▶ [PROBLEM REQUIREMENTS]: For the entries that follow, tally the lines holding the string "position". Give the total and nothing else.

▶ [RECORDS FOR THE EXERCISE]:
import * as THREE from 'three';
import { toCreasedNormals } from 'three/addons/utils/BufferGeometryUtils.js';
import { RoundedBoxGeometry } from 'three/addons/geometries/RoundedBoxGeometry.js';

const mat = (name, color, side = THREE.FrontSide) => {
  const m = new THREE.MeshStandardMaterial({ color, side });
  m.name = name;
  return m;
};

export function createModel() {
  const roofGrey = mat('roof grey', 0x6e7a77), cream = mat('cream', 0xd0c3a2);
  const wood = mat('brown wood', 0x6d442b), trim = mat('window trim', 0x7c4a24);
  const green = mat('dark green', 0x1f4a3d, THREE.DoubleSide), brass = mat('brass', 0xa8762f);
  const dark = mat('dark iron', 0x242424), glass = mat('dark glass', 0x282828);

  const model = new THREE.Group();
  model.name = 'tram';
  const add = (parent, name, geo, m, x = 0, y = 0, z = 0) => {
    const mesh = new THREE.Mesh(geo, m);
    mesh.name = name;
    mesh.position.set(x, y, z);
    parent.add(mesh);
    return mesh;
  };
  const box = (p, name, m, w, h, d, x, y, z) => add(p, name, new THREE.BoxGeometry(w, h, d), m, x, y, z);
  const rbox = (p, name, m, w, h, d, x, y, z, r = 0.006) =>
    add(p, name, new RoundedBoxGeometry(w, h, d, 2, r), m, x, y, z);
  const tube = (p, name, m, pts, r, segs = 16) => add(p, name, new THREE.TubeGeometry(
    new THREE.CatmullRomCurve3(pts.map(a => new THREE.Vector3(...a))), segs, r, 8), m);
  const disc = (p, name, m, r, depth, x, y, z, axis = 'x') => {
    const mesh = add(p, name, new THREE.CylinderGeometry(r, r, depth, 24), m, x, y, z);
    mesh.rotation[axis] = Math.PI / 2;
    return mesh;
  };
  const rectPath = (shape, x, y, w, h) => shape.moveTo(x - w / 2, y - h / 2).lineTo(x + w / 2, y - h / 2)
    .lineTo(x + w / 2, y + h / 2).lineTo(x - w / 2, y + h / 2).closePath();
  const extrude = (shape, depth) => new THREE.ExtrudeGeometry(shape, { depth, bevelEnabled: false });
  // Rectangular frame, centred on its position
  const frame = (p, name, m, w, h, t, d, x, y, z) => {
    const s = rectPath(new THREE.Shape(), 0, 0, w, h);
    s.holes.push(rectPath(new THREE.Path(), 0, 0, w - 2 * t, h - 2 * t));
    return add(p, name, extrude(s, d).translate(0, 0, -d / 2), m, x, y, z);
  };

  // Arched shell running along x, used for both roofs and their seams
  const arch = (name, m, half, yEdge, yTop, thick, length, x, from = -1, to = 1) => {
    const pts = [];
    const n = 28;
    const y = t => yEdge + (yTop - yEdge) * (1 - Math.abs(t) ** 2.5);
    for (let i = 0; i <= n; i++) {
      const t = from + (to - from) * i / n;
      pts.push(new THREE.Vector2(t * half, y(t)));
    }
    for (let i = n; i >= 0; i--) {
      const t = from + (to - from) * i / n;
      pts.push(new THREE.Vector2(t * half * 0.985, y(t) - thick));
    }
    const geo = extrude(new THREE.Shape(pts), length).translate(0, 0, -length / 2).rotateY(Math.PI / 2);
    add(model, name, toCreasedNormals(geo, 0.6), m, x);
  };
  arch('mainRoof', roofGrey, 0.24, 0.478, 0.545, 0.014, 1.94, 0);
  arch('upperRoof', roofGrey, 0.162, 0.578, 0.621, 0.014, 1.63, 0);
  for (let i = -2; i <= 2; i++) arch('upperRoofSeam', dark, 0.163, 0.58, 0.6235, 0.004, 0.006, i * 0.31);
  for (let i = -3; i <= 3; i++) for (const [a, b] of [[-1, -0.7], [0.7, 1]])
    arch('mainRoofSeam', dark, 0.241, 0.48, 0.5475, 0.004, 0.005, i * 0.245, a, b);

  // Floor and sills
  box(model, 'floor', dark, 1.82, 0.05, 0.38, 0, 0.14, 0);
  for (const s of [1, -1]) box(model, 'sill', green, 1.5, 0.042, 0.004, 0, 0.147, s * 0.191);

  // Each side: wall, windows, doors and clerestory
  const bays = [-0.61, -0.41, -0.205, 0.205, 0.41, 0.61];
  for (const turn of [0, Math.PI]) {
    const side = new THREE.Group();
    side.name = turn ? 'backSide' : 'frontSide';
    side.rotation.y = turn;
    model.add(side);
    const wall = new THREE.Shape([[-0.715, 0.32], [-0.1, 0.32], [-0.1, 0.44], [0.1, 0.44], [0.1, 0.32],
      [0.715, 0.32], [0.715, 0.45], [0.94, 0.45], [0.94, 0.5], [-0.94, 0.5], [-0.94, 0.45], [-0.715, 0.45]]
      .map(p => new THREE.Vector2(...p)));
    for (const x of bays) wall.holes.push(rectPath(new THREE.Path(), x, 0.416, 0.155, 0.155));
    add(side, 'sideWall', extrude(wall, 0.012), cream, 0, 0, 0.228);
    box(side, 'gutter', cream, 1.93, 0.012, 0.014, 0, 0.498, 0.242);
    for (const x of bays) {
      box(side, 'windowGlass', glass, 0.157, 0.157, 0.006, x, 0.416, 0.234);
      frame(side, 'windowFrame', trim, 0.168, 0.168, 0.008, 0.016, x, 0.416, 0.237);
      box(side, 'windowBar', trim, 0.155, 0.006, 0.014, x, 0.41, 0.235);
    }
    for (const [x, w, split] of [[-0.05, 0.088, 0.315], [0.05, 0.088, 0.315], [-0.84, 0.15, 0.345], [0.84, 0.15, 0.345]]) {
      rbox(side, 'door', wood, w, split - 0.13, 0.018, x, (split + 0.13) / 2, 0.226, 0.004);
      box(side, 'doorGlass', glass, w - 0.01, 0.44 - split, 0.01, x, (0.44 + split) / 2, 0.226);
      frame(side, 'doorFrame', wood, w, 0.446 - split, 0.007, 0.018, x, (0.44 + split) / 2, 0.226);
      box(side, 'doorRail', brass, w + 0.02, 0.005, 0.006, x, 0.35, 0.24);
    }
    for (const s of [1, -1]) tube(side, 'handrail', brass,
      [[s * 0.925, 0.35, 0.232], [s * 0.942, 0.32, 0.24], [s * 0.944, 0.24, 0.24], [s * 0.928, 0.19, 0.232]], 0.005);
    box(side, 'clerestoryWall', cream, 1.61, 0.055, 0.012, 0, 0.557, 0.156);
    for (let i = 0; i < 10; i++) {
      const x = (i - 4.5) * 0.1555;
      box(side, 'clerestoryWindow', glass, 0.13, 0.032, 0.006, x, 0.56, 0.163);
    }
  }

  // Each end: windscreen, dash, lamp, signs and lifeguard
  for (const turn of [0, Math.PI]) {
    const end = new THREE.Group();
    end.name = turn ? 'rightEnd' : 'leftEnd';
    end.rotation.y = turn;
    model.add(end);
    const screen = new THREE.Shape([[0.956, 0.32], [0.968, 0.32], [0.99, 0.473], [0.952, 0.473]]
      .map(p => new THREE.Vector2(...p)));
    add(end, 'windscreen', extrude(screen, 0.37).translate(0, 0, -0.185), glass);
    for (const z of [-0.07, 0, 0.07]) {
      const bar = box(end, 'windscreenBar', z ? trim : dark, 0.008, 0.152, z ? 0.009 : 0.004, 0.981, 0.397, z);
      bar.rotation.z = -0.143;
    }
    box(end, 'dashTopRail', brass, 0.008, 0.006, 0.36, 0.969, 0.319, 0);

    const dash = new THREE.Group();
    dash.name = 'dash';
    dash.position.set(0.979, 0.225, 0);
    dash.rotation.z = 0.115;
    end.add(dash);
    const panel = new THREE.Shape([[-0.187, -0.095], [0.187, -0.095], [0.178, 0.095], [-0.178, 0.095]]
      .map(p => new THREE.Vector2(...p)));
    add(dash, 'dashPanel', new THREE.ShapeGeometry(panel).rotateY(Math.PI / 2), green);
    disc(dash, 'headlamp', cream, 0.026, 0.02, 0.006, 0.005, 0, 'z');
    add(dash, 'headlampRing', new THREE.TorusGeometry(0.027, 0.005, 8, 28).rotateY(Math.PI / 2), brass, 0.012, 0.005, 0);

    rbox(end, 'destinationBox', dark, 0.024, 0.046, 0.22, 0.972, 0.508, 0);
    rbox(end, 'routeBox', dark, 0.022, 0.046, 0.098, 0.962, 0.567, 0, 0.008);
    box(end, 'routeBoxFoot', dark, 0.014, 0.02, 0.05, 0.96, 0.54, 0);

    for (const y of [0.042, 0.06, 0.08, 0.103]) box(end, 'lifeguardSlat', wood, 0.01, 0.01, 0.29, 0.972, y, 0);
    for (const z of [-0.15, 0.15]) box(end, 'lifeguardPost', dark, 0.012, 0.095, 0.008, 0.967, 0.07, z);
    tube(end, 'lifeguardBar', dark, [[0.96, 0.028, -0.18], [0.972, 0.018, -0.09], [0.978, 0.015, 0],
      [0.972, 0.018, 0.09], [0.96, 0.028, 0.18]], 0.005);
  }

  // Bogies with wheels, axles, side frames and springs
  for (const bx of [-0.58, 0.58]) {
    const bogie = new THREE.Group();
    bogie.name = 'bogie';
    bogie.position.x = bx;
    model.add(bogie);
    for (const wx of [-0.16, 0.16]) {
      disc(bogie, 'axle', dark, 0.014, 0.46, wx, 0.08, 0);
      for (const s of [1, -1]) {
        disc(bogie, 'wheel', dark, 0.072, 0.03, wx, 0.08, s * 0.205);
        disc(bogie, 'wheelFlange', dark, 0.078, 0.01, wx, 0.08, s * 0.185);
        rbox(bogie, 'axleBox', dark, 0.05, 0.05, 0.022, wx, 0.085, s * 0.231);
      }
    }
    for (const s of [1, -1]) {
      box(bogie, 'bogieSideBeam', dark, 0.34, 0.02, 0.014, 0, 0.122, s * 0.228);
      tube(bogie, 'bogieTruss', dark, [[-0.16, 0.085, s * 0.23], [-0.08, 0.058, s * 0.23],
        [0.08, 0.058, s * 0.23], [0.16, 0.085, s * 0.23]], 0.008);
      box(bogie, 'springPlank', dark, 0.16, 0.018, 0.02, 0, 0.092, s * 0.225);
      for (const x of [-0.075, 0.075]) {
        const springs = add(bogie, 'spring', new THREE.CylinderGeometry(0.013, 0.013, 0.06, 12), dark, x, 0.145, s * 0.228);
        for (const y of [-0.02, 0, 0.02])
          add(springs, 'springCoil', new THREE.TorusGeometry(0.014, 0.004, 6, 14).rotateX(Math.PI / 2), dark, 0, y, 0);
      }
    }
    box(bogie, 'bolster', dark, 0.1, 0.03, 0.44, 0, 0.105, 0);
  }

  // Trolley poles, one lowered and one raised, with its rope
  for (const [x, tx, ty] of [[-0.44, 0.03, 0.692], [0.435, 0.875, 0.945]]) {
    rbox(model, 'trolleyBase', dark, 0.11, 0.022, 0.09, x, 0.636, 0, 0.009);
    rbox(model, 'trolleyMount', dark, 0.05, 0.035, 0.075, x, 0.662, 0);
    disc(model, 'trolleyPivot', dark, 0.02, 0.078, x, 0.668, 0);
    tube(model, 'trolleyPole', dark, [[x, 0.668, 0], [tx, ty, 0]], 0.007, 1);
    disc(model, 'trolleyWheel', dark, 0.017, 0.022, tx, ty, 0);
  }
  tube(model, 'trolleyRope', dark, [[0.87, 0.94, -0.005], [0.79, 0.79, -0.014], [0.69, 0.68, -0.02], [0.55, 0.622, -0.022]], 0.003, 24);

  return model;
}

▶ [YOUR RESPONSE]: 4